## Aim of the task
Restate, word for word, the lines from the opening line of the data through the line containing "v = bmesh.ops.create_cube(bm, size=1)['verts']", both included, and nothing else.

Collected data
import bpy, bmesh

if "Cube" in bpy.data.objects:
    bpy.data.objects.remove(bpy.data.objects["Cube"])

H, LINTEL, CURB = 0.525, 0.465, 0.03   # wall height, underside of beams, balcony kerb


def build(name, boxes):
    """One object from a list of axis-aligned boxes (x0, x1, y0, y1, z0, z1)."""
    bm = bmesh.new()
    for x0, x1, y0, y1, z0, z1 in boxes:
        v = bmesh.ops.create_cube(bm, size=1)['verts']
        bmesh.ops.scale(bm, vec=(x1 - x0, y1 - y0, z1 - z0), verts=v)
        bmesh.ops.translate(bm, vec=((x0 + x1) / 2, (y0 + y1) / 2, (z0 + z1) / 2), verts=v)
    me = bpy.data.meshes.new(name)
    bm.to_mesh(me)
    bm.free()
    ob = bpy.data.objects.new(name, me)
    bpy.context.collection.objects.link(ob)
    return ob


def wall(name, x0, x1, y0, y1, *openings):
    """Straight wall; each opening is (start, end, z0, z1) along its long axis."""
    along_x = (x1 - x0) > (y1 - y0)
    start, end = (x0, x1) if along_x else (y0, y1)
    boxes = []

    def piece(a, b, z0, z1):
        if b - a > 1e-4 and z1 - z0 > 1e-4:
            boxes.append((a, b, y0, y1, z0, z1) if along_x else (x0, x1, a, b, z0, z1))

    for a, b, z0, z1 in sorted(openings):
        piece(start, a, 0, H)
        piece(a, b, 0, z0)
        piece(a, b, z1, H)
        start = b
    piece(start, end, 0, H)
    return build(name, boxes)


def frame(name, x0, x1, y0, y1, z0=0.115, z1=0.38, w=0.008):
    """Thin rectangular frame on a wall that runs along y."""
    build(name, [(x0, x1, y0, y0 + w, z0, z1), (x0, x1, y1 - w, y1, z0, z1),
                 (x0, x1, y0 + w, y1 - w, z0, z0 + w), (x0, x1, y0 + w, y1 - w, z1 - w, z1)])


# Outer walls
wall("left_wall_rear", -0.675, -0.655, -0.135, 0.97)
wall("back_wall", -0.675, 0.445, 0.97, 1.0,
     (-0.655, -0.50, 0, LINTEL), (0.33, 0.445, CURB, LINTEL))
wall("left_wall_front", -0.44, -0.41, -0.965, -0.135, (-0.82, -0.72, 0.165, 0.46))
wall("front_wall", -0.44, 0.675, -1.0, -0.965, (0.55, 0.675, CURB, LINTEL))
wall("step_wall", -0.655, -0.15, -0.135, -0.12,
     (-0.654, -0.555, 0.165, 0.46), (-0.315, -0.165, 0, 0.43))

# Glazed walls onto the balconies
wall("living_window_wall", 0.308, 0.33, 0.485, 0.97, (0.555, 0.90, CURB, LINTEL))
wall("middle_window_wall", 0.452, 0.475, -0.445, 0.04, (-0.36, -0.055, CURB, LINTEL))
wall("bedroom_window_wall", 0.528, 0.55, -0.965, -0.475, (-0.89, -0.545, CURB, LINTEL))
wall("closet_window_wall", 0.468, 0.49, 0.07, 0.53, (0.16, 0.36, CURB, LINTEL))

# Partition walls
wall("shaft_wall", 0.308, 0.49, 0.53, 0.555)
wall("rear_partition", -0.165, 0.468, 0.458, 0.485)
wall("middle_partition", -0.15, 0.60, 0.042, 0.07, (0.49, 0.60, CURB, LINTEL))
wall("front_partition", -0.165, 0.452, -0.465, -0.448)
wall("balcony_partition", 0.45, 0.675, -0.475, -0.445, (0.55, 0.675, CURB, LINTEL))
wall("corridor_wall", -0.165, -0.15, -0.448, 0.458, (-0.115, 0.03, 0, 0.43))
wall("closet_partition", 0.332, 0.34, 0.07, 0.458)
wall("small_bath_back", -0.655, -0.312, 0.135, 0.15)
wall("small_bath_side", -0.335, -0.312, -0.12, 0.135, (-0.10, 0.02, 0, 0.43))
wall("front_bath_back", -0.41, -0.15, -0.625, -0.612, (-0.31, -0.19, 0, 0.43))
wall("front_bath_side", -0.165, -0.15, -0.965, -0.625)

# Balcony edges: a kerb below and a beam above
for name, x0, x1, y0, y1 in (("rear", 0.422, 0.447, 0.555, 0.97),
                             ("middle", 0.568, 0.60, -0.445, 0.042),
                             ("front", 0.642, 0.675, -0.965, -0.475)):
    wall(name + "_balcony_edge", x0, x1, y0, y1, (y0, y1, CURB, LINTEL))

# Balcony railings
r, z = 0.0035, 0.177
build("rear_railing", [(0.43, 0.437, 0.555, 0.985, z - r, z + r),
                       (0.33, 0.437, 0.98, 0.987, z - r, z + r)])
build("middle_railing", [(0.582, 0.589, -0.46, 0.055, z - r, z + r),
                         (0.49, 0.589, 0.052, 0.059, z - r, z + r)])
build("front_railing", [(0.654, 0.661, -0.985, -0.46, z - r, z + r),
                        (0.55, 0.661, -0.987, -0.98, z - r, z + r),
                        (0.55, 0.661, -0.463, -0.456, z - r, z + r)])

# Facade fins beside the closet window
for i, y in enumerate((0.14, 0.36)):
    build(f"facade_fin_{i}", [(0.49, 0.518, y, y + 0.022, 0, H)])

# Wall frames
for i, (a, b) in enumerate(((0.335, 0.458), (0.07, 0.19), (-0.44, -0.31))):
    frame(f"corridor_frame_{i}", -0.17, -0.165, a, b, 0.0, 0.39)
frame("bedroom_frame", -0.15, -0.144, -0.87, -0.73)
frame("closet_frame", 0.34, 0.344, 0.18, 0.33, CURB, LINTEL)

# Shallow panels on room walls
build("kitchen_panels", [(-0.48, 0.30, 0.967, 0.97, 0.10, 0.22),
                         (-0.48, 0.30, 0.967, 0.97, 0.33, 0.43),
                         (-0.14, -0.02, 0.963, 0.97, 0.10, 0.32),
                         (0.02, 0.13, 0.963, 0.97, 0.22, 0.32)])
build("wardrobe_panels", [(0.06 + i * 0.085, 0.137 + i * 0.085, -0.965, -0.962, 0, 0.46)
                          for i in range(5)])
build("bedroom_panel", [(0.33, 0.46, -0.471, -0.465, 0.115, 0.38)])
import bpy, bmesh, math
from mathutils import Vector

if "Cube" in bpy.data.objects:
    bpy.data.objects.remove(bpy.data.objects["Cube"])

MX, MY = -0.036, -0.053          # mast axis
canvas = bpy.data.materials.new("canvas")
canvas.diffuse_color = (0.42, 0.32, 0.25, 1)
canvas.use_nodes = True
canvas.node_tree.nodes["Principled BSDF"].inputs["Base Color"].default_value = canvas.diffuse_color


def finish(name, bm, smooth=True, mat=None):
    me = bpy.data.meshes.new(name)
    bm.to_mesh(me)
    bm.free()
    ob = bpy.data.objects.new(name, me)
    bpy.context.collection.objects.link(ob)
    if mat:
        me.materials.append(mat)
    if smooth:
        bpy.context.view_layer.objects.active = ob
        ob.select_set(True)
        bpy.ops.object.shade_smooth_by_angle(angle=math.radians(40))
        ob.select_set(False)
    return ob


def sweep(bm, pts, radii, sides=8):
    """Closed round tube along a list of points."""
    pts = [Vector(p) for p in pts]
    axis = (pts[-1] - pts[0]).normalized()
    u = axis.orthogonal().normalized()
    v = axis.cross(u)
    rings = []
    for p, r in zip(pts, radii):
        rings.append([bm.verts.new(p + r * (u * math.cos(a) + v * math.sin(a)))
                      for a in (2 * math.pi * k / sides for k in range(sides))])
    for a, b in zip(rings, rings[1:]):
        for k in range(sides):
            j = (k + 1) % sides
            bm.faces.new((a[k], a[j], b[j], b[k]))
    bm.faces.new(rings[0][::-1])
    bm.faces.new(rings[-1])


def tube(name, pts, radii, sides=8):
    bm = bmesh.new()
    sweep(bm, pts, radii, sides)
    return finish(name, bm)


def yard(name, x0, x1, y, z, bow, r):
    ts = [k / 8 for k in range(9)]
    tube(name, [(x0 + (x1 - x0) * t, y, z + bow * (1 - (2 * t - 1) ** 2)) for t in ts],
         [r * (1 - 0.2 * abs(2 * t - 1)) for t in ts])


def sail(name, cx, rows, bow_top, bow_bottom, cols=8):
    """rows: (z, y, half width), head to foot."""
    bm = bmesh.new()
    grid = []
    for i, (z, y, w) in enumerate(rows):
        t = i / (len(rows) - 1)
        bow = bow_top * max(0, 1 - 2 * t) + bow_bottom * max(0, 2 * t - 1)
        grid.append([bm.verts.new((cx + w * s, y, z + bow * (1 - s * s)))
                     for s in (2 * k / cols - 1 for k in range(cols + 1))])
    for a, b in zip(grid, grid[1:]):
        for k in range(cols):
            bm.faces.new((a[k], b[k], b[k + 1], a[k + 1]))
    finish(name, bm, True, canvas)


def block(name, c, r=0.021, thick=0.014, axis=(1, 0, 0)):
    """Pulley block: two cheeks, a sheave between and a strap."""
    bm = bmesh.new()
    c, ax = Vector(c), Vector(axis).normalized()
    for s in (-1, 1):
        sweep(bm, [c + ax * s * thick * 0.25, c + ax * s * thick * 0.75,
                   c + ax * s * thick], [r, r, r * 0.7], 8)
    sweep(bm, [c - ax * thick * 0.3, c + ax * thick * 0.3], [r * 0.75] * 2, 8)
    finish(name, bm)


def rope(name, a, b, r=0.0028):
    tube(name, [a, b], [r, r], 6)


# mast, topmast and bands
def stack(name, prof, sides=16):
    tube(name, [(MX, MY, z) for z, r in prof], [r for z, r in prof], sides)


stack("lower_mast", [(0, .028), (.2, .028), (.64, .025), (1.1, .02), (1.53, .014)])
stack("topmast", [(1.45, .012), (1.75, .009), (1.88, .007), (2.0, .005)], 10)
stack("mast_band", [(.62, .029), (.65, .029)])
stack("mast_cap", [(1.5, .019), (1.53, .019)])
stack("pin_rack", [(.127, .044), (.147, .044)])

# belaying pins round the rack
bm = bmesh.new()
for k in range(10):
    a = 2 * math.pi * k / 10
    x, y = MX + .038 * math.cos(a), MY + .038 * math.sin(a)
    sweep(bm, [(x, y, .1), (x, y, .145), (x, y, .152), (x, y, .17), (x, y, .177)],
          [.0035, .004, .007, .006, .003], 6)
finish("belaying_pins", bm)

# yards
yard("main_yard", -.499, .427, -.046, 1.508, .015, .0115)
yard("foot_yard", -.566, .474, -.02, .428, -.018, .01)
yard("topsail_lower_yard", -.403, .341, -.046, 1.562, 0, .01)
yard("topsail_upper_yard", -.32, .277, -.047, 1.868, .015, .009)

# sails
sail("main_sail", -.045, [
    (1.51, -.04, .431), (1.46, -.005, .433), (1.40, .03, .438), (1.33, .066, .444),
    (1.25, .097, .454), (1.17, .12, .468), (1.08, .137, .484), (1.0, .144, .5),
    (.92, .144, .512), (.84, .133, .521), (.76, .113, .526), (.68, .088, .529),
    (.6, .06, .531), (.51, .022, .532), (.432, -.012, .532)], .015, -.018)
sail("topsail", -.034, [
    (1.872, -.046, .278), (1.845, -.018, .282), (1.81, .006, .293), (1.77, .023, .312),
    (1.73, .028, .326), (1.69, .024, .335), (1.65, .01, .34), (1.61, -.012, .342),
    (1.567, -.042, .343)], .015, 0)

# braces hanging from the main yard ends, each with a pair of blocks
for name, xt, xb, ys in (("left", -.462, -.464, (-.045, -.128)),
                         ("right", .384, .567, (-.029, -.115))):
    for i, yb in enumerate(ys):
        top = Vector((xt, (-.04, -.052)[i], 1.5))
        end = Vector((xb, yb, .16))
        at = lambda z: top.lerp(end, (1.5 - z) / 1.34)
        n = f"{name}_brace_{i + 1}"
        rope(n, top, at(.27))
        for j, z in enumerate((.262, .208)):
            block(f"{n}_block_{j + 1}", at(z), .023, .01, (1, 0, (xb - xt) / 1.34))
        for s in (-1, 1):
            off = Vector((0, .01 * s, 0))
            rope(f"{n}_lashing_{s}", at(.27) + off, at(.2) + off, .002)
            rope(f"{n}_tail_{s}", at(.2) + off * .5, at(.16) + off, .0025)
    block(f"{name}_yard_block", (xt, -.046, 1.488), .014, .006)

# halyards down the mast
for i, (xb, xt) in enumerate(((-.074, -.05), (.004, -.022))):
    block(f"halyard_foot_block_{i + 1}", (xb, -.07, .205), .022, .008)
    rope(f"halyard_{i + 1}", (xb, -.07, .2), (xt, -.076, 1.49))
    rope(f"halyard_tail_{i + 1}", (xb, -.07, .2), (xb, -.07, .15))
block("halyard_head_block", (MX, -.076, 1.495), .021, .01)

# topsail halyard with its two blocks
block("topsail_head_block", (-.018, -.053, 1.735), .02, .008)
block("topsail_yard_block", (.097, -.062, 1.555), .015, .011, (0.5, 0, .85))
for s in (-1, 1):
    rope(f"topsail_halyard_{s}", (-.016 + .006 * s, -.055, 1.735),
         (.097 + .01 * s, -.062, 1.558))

## Exercise output
import bpy, bmesh

if "Cube" in bpy.data.objects:
    bpy.data.objects.remove(bpy.data.objects["Cube"])

H, LINTEL, CURB = 0.525, 0.465, 0.03   # wall height, underside of beams, balcony kerb


def build(name, boxes):
    """One object from a list of axis-aligned boxes (x0, x1, y0, y1, z0, z1)."""
    bm = bmesh.new()
    for x0, x1, y0, y1, z0, z1 in boxes:
        v = bmesh.ops.create_cube(bm, size=1)['verts']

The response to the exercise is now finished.